Infection is accompanied by?viremia?that develops three to seven days following infection and typically lasts for four to five days, with disappearance of virus from blood coinciding with onset of antibody production3.
Veterinarians should be careful not to confuse ERAV
with?rhinopneumonitis, or “rhino” (Equine Herpes Virus 1 and 4).
“The role of ERAV in causing acute respiratory disease in horses may be underestimated due to the lack of sensitivity of traditional diagnostic testing,” Tuttle says. “The virus can be detected from horses with acute,? respiratory?disease using virus isolation, PCR or paired SN assay testing.”
The USDA has granted BIVI a conditional license for a product to protect against Equine Rhinitis?A?Virus.?A conditional license is eligible for consideration when it is demonstrated that there is a need in the field for such a product. The data required for a conditional license includes demonstration of a reasonable?expectation?of efficacy, acceptable safety and purity requirements as fully licensed products. Efficacy and potency test studies are in progress. A conditionally licensed vaccine may be distributed as authorized in each state, and used by, or under the supervision of veterinarians.
“Obviously, any number of factors can contribute to respiratory diseases in horses, which is why ERAV can be so difficult to diagnose,” Tuttle says. “We are committed to helping veterinarians and horse owners understand this disease and learn more about the effectiveness of vaccination.”
To learn more:
This vaccine is brand new, and more information about the importance of protecting horses against ERAV will surely follow. In the meantime, to find out more about ERAV diagnosis and vaccination, please contact?Boehringer?Ingelheim?Veterinary Technical Services at?866-638-2226 or pursue the references for this article:
1 Warner S, Hartley CA, Stevenson RA,?Ficorille?N,?Varrass?A,?Studdert?MJ, and?Crabb?BS: Evidence that Equine Rhinitis A Virus VP1 Is a Target of Neutralizing Antibodies and Participates Directly in Receptor Binding, Journal of Virology, 75, 2001.
2 Holmes DF,?Kemen?MJ,?Coggins?L: Equine rhinovirus infection; serologic evidence of infection in selected United States horse populations, Princeton, NJ, 1978 Veterinary Publications.

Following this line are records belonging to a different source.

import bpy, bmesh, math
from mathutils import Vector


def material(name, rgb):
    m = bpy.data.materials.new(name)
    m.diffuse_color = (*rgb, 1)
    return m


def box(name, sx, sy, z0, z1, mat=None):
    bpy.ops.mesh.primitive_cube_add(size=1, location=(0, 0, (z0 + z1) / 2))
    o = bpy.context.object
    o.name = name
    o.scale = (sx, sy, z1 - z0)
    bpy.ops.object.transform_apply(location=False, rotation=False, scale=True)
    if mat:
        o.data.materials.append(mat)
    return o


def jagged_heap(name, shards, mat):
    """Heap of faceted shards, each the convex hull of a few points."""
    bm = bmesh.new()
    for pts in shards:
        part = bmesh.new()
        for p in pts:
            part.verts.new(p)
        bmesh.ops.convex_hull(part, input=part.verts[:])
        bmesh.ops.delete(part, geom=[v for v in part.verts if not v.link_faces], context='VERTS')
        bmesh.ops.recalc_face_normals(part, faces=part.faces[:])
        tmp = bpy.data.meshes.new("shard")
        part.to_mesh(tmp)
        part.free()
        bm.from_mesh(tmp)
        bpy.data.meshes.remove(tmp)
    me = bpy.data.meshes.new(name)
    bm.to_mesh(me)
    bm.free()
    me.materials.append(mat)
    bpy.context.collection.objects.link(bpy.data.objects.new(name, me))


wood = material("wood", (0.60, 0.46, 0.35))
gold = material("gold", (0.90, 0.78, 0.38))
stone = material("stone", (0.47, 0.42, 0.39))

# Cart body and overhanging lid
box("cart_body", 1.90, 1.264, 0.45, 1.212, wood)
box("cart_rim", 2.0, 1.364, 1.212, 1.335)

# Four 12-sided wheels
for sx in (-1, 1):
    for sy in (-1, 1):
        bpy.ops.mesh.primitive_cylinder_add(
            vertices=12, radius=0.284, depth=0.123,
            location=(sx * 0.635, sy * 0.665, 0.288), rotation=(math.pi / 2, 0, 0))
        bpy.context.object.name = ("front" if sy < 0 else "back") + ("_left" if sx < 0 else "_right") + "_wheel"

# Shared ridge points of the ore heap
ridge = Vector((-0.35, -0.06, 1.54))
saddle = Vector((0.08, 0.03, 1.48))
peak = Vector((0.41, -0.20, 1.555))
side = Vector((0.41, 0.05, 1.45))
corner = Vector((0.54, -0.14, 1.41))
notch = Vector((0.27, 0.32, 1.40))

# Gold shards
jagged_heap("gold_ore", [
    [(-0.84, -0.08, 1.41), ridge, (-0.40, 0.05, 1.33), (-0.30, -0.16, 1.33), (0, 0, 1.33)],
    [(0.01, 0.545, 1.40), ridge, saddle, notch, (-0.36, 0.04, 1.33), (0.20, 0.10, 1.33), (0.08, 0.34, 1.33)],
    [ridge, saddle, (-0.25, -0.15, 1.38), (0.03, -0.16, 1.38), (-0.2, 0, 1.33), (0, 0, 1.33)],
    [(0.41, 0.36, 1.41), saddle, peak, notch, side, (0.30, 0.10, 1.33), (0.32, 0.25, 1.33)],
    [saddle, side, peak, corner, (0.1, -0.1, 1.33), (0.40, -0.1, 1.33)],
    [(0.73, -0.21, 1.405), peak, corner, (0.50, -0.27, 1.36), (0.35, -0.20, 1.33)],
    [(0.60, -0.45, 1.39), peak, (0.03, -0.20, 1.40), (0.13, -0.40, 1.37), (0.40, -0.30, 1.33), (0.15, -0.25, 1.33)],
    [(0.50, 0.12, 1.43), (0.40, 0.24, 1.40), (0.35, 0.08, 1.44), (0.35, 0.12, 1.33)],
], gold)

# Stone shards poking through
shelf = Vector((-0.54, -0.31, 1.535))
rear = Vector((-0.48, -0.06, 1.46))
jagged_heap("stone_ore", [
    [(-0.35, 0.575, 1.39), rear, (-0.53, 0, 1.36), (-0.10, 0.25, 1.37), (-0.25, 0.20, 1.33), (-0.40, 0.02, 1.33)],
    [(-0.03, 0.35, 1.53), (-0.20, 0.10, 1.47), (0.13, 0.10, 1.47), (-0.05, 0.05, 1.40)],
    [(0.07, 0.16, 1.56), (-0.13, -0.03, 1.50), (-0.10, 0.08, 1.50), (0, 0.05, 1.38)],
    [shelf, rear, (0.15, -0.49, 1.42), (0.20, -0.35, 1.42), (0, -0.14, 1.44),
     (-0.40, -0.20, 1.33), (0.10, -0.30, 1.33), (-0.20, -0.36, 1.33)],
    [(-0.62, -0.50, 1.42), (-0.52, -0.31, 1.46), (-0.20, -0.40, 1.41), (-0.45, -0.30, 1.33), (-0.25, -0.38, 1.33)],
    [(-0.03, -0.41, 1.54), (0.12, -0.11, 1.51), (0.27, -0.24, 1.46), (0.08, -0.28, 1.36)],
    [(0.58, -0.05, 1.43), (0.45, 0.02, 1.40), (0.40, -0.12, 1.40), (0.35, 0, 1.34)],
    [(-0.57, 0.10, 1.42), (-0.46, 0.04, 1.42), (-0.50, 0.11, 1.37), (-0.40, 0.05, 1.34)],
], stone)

3 Plummer G, Kerry JB: Studies on an equine respiratory virus, Vet Rec 74: 967 – 970, 1962.